Mentions: Because transient transfections with multiple plasmids does not guarantee expression of all plasmids (for example, some cells may not have taken up the β4 plasmid), analysis was limited to cells that exhibited both GFP fluorescence as well as MG-2P surface signal. This method may have led to an overestimation of surface localization of FAP-tagged BKα in the BKα+β4 transfected cells, since some cells may not have expressed the β4 construct. Adjacent membranes from two transfected cells were rejected from analysis. ROIs for 2–4 cells were analyzed per image field, and 20 fields per transfection experiment were evaluated. Thus, ∼60 cells per condition were examined for each experiment. Experiments were repeated at least three times. Mean, minimum and maximum pixel intensities for each ROI were calculated, averaged for each cell, and then averaged across cells for each separate transfection. To account for potential differences in expression levels across different transfection experiments, all transfection datasets were normalized to the value of the mean surface fluorescence for the BKα-alone transfection for that specific experimental day. A histogram for the normalized fluorescence intensity values across all experimental days was generated (see Figure 1).

Bottom Line: Here we investigate β4's effect on BK channel trafficking to the plasma membrane.Using a novel genetic tag to track the cellular location of the pore-forming BKα subunit in living cells, we find that β4 expression profoundly reduces surface localization of BK channels via a C-terminal ER retention sequence.Thus, we propose that a major function of the brain-specific β4 subunit in CA3 neurons is control of surface trafficking.

View Article: PubMed Central - PubMed
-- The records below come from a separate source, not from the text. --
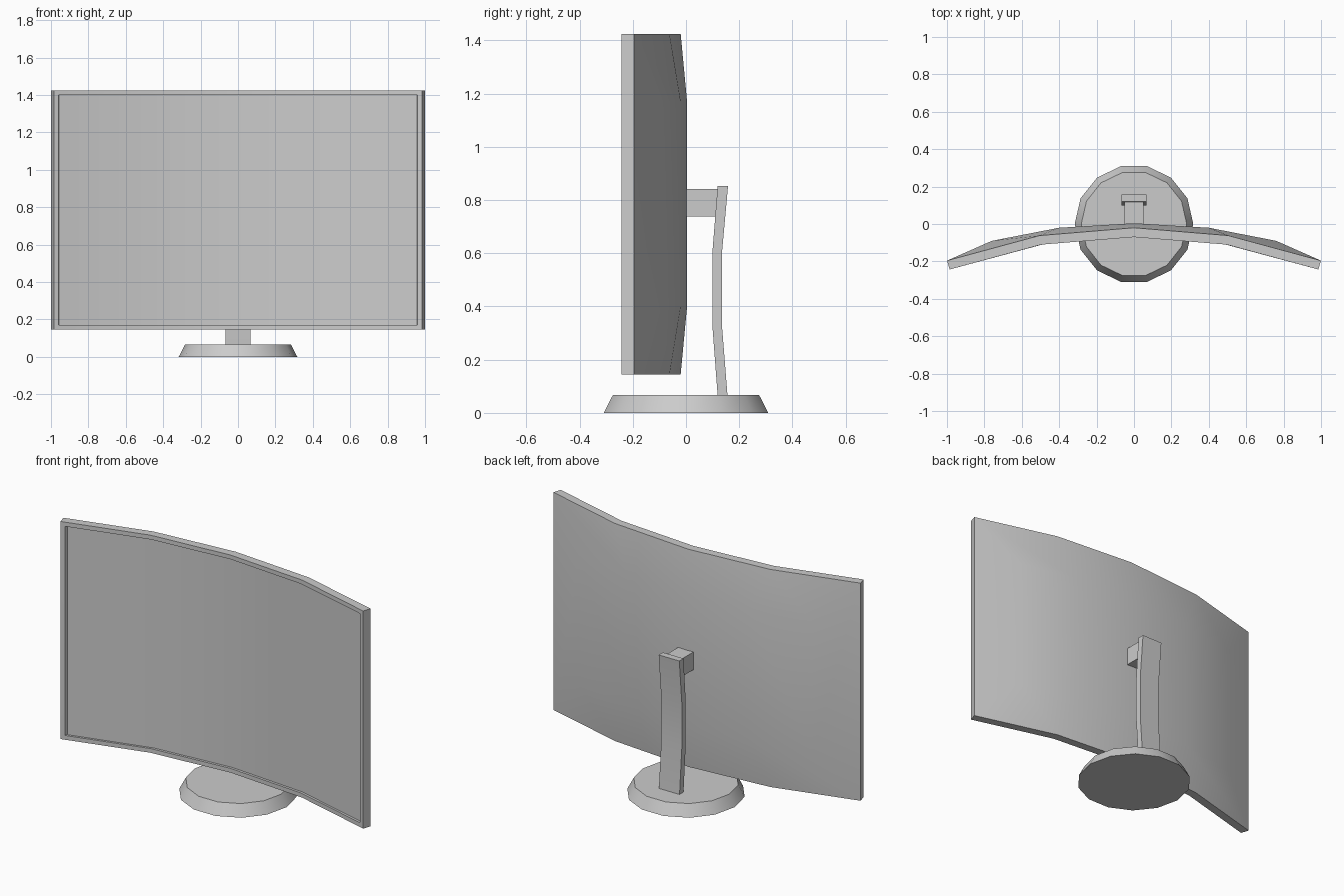
import bpy, bmesh, math

if "Cube" in bpy.data.objects:
    bpy.data.objects.remove(bpy.data.objects["Cube"])


def make(name, verts, faces, angle=30):
    me = bpy.data.meshes.new(name)
    me.from_pydata(verts, [], faces)
    bm = bmesh.new()
    bm.from_mesh(me)
    bmesh.ops.recalc_face_normals(bm, faces=bm.faces)
    bm.to_mesh(me)
    bm.free()
    me.shade_smooth()
    me.set_sharp_from_angle(angle=math.radians(angle))
    ob = bpy.data.objects.new(name, me)
    bpy.context.collection.objects.link(ob)
    return ob


def ring(half, z0, z1):
    """Closed loop around the curved screen, mirrored from half a plan curve."""
    row = [(-x, y) for x, y in reversed(half[1:])] + half
    return [(x, y, z0) for x, y in row] + [(x, y, z1) for x, y in reversed(row)]


# Screen: recessed panel, bezel, rim and bulged back as bridged loops
rings = [
    ring([(0, -0.055), (0.483, -0.094), (0.956, -0.221)], 0.17, 1.40),
    ring([(0, -0.07), (0.487, -0.109), (0.96, -0.236)], 0.17, 1.40),
    ring([(0, -0.07), (0.495, -0.11), (0.985, -0.243)], 0.145, 1.425),
    ring([(0, -0.02), (0.505, -0.062), (1.0, -0.196)], 0.145, 1.425),
    ring([(0, 0.004), (0.40, -0.02), (0.76, -0.09)], 0.40, 1.17),
]
n = 10
verts = [v for r in rings for v in r]
faces = []
for k in range(len(rings) - 1):
    for i in range(n):
        j = (i + 1) % n
        faces.append((k * n + i, k * n + j, (k + 1) * n + j, (k + 1) * n + i))
for base in (0, (len(rings) - 1) * n):
    for i in range(4):
        faces.append((base + i, base + i + 1, base + 8 - i, base + 9 - i))
make("screen", verts, faces)


def bent_bar(name, profile, half_width):
    """Side profile of (front y, back y, z) stations given a width in x."""
    v, f = [], []
    for y0, y1, z in profile:
        v += [(-half_width, y0, z), (half_width, y0, z),
              (half_width, y1, z), (-half_width, y1, z)]
    for k in range(len(profile) - 1):
        for i in range(4):
            j = (i + 1) % 4
            f.append((4 * k + i, 4 * k + j, 4 * k + 4 + j, 4 * k + 4 + i))
    e = 4 * (len(profile) - 1)
    f += [(0, 1, 2, 3), (e, e + 1, e + 2, e + 3)]
    return make(name, v, f)


# Bowed stand post
bent_bar("stand_post", [(0.119, 0.156, 0.065), (0.099, 0.135, 0.33),
                        (0.099, 0.135, 0.60), (0.119, 0.158, 0.853)], 0.067)

# Bracket between post and screen
bent_bar("screen_bracket", [(-0.005, 0.113, 0.738), (-0.005, 0.122, 0.842)], 0.05)

# Tapered 14-sided base
sides = 14
v = [(r * math.cos(math.tau * i / sides), r * math.sin(math.tau * i / sides), z)
     for r, z in ((0.317, 0), (0.282, 0.067)) for i in range(sides)]
f = [(i, (i + 1) % sides, sides + (i + 1) % sides, sides + i) for i in range(sides)]
f += [tuple(range(sides)), tuple(range(sides, 2 * sides))]
make("base", v, f)
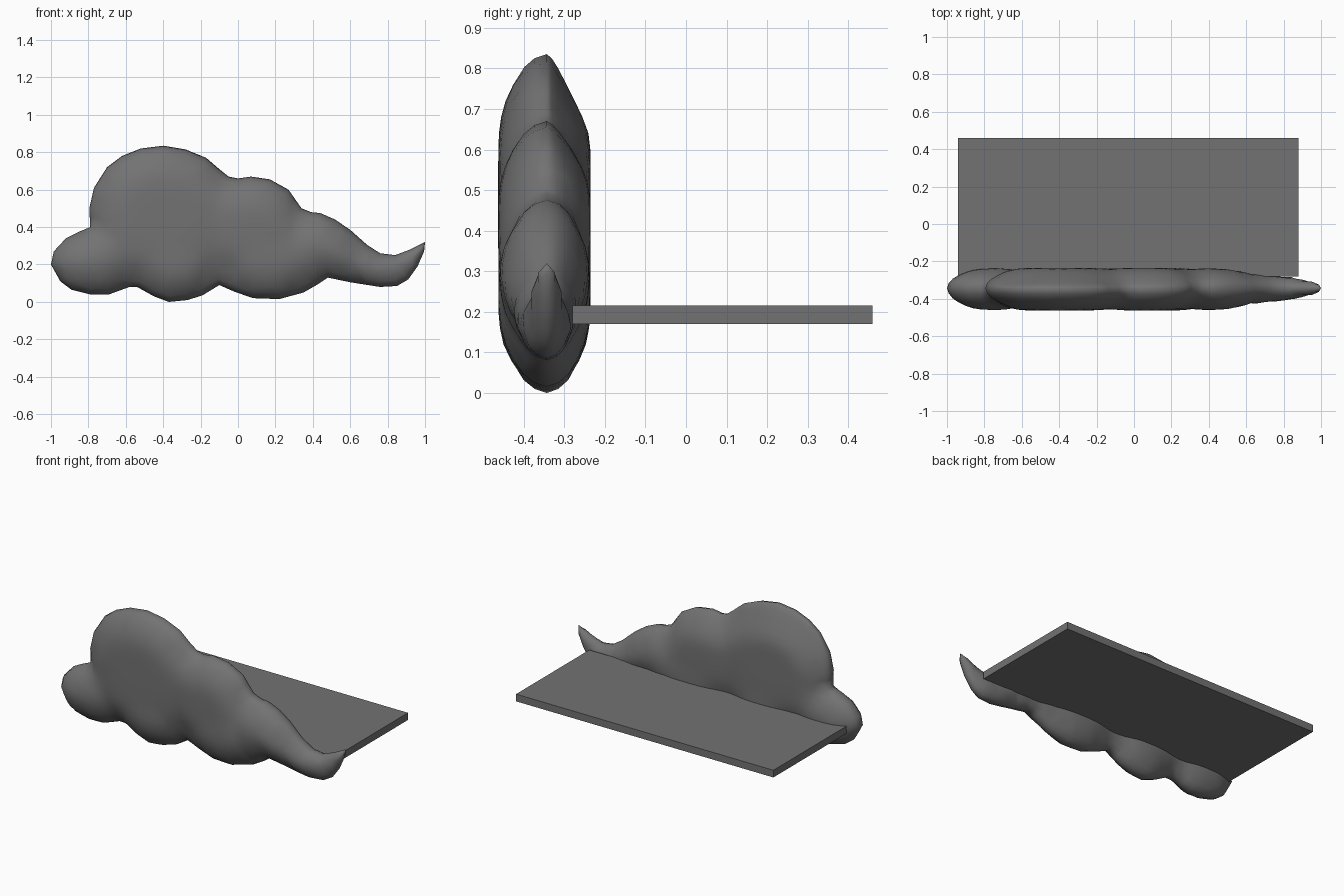
import bpy, bmesh, math
from mathutils import Vector
from mathutils.geometry import delaunay_2d_cdt, intersect_point_line

if "Cube" in bpy.data.objects:
    bpy.data.objects.remove(bpy.data.objects["Cube"])

# Cloud silhouette (x, z), clockwise from the left end
OUTLINE = [(-1, .2), (-.985, .27), (-.92, .34), (-.85, .375), (-.79, .40), (-.795, .50),
           (-.77, .61), (-.70, .72), (-.62, .78), (-.52, .82), (-.40, .835), (-.28, .815),
           (-.17, .77), (-.10, .71), (-.05, .67), (0, .66), (.07, .67), (.17, .655),
           (.27, .60), (.34, .50), (.39, .48), (.44, .475), (.52, .44), (.60, .385),
           (.69, .305), (.76, .26), (.84, .25), (.92, .28), (1, .32), (.995, .27),
           (.96, .19), (.91, .12), (.85, .085), (.76, .08), (.60, .105), (.48, .13),
           (.42, .09), (.35, .05), (.22, .015), (.08, .02), (-.02, .055), (-.10, .09),
           (-.19, .035), (-.27, .01), (-.37, 0), (-.45, .03), (-.54, .08), (-.58, .08),
           (-.69, .04), (-.79, .04), (-.89, .065), (-.95, .11)]
# Puffs (x, z, radius) that swell the faces of the cloud
PUFFS = [(-.40, .47, .38), (.07, .42, .26), (-.80, .2, .2), (-.35, .18, .18),
         (.17, .2, .2), (.47, .28, .2), (.75, .17, .15)]
MID_Y = -.343

pts = [Vector(p) for p in OUTLINE]
segs = list(zip(pts, pts[1:] + pts[:1]))
rim = [q for a, b in segs for q in (a, (a + b) / 2)]

# Dark grey finish
grey = bpy.data.materials.new("dark_grey")
grey.diffuse_color = (.17, .17, .17, 1)
grey.use_nodes = True
grey.node_tree.nodes["Principled BSDF"].inputs["Base Color"].default_value = grey.diffuse_color


def edge_distance(p):
    best = 9.0
    for a, b in segs:
        q, t = intersect_point_line(p, a, b)
        q = a.lerp(b, min(max(t, 0), 1))
        best = min(best, (q - p).length)
    return best


def inside(p):
    hit = False
    for a, b in segs:
        if (a.y > p.y) != (b.y > p.y) and p.x < a.x + (p.y - a.y) / (b.y - a.y) * (b.x - a.x):
            hit = not hit
    return hit


def thickness(p, d, back):
    t = min(d / .2, 1)
    full = math.sqrt(1 - (1 - t) ** 2)
    if back:  # the upper back is sloped rather than round
        full += (t - full) * .7 * min(max((p.y - .5) / .2, 0), 1)
    swell = max(max(0, 1 - ((p.x - x) ** 2 + (p.y - z) ** 2) / r ** 2) for x, z, r in PUFFS)
    taper = 1 - .25 * min(max((p.x - .5) / .3, 0), 1)
    depth = (.108 if back else .12) - (.02 if back else .028) * (1 - swell) ** 2
    return depth * full * taper


# Cloud: triangulate the outline, then inflate front and back
inner = []
for off in (.01, .032):
    for i, p in enumerate(rim):
        t = (rim[(i + 1) % len(rim)] - rim[i - 1]).normalized()
        q = p + Vector((t.y, -t.x)) * off
        if inside(q) and edge_distance(q) > off * .85:
            inner.append(q)
for i in range(-25, 26):
    for j in range(0, 22):
        q = Vector((i * .04 + (j % 2) * .02, j * .04))
        if inside(q) and edge_distance(q) > .05:
            inner.append(q)
n = len(rim)
verts, _, faces, *_ = delaunay_2d_cdt(rim + inner, [(i, (i + 1) % n) for i in range(n)], [], 1, 1e-5)
bm = bmesh.new()
front, back = [], []
for p in verts:
    d = edge_distance(p)
    f = bm.verts.new((p.x, MID_Y - thickness(p, d, False), p.y))
    front.append(f)
    back.append(f if d < 1e-4 else bm.verts.new((p.x, MID_Y + thickness(p, d, True), p.y)))
for tri in faces:
    for side in (front, back):
        vs = [side[i] for i in tri]
        if bm.faces.get(vs) is None:
            bm.faces.new(vs)
bmesh.ops.recalc_face_normals(bm, faces=bm.faces)
for f in bm.faces:
    f.smooth = True
# Soften the creases while keeping the silhouette
bmesh.ops.smooth_vert(bm, verts=[v for v in bm.verts if abs(v.co.y - MID_Y) > .06],
                      factor=.5, use_axis_y=True)
mesh = bpy.data.meshes.new("cloud_front")
bm.to_mesh(mesh)
bm.free()
mesh.materials.append(grey)
bpy.context.collection.objects.link(bpy.data.objects.new("cloud_front", mesh))

# Shelf board behind the cloud
bpy.ops.mesh.primitive_cube_add(size=1, location=(-.03, .09, .1925))
shelf = bpy.context.object
shelf.name = "shelf_board"
shelf.scale = (1.82, .74, .046)
bpy.ops.object.transform_apply(location=False, rotation=False, scale=True)
shelf.data.materials.append(grey)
Affiliation: Department of Biological Sciences, Carnegie Mellon University, Pittsburgh, Pennsylvania, United States of America.

ABSTRACT
The large-conductance K(+) channel (BK channel) can control neural excitability, and enhanced channel currents facilitate high firing rates in cortical neurons. The brain-specific auxiliary subunit β4 alters channel Ca(++)- and voltage-sensitivity, and β4 knock-out animals exhibit spontaneous seizures. Here we investigate β4's effect on BK channel trafficking to the plasma membrane. Using a novel genetic tag to track the cellular location of the pore-forming BKα subunit in living cells, we find that β4 expression profoundly reduces surface localization of BK channels via a C-terminal ER retention sequence. In hippocampal CA3 neurons from C57BL/6 mice with endogenously high β4 expression, whole-cell BK channel currents display none of the characteristic properties of BKα+β4 channels observed in heterologous cells. Finally, β4 knock-out animals exhibit a 2.5-fold increase in whole-cell BK channel current, indicating that β4 also regulates current magnitude in vivo. Thus, we propose that a major function of the brain-specific β4 subunit in CA3 neurons is control of surface trafficking.

Show MeSH
Related in: MedlinePlus